_EXCERPTED DATA_.
▬▬▬

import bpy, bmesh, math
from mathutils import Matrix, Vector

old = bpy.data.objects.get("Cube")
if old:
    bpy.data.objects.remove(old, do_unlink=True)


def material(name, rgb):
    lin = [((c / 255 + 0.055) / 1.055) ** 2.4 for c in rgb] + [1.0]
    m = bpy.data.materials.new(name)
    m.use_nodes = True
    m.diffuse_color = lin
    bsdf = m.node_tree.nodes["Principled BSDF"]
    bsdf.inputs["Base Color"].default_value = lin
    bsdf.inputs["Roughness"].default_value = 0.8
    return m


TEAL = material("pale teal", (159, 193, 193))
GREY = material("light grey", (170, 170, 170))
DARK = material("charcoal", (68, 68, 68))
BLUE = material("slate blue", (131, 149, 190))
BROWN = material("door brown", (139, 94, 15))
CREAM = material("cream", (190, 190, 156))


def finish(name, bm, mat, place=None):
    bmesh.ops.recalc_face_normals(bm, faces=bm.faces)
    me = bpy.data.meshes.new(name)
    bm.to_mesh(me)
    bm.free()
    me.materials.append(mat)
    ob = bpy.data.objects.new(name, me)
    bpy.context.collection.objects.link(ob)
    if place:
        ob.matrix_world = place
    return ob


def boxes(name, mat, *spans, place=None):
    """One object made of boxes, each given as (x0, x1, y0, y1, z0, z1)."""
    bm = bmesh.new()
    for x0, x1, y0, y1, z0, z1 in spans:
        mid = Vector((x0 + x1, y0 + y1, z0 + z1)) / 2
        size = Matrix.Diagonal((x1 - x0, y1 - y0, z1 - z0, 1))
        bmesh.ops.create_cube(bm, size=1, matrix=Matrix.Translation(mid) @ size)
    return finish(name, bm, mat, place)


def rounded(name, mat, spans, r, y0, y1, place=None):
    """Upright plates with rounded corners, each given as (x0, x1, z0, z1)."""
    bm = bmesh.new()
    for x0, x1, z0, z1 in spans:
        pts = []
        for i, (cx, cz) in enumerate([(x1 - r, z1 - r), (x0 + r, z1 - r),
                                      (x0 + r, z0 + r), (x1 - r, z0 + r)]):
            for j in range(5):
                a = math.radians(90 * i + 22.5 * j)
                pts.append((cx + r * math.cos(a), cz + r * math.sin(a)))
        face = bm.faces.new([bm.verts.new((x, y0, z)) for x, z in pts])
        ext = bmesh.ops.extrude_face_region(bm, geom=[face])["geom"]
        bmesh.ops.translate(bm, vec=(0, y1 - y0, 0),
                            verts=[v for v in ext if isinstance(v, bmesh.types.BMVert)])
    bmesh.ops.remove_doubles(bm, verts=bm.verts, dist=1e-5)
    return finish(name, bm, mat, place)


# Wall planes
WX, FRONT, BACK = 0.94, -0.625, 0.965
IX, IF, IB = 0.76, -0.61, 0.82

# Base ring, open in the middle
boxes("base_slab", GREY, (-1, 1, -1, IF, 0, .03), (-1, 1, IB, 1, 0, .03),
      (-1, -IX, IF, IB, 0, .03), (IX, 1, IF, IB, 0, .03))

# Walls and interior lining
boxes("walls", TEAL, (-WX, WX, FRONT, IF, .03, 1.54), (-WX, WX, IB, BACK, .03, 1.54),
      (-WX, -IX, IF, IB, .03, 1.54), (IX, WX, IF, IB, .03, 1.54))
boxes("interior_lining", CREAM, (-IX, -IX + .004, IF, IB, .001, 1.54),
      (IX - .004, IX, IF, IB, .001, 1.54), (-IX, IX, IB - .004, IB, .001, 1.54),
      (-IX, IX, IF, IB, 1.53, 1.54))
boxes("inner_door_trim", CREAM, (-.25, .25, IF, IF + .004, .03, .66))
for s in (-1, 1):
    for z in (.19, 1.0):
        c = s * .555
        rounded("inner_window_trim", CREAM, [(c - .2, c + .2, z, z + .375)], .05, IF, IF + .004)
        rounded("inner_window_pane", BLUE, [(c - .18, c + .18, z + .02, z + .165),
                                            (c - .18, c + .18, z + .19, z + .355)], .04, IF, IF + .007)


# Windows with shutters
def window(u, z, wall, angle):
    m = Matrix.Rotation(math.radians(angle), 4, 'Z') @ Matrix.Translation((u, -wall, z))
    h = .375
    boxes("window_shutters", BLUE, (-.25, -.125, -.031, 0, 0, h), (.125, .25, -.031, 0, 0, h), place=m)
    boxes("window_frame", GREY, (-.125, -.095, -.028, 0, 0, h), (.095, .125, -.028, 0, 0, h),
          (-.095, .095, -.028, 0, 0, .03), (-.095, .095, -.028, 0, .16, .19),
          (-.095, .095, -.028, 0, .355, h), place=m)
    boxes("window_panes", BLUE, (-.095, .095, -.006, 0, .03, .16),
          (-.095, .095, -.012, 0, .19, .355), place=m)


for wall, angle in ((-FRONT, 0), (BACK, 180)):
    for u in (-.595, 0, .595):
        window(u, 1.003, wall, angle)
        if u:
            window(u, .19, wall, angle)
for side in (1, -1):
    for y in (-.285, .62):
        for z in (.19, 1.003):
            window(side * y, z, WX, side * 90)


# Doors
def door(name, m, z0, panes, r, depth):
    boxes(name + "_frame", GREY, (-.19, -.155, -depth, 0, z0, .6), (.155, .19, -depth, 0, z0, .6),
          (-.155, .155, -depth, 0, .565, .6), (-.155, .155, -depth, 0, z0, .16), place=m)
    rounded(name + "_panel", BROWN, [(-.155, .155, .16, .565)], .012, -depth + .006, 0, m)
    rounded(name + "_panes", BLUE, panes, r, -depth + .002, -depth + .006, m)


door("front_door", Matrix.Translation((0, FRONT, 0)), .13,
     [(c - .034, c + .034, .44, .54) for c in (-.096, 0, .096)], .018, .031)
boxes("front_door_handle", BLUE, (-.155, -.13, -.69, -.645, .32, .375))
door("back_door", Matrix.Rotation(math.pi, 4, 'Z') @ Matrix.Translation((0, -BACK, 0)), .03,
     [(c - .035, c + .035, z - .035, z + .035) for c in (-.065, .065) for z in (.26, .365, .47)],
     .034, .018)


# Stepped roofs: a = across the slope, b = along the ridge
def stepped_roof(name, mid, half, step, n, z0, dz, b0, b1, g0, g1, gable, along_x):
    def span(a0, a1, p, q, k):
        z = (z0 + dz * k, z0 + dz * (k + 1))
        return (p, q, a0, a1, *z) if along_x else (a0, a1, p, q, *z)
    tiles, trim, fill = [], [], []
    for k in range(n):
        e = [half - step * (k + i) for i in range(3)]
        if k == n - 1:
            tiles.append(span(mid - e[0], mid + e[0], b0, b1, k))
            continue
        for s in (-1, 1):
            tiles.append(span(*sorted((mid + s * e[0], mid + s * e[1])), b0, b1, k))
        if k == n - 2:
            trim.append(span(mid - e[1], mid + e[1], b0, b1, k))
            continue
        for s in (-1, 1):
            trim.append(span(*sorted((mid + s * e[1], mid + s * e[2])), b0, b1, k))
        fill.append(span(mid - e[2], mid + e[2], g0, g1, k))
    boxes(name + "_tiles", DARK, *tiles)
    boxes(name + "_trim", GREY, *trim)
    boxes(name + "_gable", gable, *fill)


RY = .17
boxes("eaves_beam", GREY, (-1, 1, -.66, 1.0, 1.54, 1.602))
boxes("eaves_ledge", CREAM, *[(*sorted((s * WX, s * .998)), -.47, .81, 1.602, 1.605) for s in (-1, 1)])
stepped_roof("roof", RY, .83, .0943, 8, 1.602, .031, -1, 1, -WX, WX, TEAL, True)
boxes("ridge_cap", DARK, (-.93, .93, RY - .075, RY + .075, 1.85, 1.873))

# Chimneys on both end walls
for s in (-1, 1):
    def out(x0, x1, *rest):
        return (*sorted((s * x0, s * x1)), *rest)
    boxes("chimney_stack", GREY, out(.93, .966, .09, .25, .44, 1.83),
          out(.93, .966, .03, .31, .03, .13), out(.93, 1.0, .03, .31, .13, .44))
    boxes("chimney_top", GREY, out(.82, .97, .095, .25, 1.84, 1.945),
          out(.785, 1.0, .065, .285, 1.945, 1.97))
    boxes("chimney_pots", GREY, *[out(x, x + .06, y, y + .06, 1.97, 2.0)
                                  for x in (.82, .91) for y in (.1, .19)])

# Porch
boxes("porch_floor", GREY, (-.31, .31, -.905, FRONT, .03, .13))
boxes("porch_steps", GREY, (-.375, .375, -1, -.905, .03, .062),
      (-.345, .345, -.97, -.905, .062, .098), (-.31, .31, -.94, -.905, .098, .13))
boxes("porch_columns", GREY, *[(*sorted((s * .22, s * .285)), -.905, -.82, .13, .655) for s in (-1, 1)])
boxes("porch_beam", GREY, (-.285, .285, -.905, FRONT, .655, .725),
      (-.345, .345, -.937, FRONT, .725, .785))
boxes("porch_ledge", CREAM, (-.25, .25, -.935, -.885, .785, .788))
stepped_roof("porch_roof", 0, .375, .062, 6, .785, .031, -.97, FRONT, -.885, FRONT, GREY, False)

▬▬▬

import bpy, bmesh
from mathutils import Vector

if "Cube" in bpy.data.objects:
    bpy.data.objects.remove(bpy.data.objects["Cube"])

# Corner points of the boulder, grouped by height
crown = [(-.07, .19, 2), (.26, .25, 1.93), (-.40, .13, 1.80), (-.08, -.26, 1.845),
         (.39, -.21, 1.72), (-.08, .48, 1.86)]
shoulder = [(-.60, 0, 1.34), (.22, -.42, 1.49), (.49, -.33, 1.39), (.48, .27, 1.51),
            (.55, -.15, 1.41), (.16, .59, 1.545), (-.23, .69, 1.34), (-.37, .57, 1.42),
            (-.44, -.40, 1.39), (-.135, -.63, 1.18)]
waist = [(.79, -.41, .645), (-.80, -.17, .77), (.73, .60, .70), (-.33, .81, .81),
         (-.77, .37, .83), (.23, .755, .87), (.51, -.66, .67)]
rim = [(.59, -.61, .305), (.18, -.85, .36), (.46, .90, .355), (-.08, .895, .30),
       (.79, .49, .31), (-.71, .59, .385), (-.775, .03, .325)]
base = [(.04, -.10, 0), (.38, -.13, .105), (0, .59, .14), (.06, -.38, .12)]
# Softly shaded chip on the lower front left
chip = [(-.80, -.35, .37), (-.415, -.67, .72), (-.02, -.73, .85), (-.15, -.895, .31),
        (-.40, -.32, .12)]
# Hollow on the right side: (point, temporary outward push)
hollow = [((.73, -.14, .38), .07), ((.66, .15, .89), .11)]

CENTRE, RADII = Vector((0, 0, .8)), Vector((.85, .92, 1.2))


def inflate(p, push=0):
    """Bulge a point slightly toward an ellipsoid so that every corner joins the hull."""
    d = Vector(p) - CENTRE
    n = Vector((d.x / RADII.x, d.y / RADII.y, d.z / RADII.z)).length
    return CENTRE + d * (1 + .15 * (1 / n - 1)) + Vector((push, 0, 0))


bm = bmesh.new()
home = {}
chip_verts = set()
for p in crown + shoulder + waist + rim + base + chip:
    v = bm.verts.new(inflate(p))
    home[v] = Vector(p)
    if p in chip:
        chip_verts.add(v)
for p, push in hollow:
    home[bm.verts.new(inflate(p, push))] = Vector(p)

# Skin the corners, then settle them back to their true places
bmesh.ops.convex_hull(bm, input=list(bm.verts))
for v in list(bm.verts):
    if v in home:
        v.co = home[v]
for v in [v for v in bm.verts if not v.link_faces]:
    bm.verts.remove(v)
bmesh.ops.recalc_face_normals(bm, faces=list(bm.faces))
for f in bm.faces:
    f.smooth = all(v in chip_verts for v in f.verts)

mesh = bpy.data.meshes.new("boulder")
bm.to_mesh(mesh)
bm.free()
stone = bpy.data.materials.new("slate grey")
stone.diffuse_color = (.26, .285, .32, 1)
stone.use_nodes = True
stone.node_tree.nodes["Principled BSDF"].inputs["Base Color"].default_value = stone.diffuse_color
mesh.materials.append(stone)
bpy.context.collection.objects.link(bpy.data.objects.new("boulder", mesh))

▬▬▬

Which lines run from the one holding "import bpy, bmesh, math" through the one holding "(139, 94, 15))" in the records above? Repeat them exactly, both included, and nothing more.

import bpy, bmesh, math
from mathutils import Matrix, Vector

old = bpy.data.objects.get("Cube")
if old:
    bpy.data.objects.remove(old, do_unlink=True)


def material(name, rgb):
    lin = [((c / 255 + 0.055) / 1.055) ** 2.4 for c in rgb] + [1.0]
    m = bpy.data.materials.new(name)
    m.use_nodes = True
    m.diffuse_color = lin
    bsdf = m.node_tree.nodes["Principled BSDF"]
    bsdf.inputs["Base Color"].default_value = lin
    bsdf.inputs["Roughness"].default_value = 0.8
    return m


TEAL = material("pale teal", (159, 193, 193))
GREY = material("light grey", (170, 170, 170))
DARK = material("charcoal", (68, 68, 68))
BLUE = material("slate blue", (131, 149, 190))
BROWN = material("door brown", (139, 94, 15))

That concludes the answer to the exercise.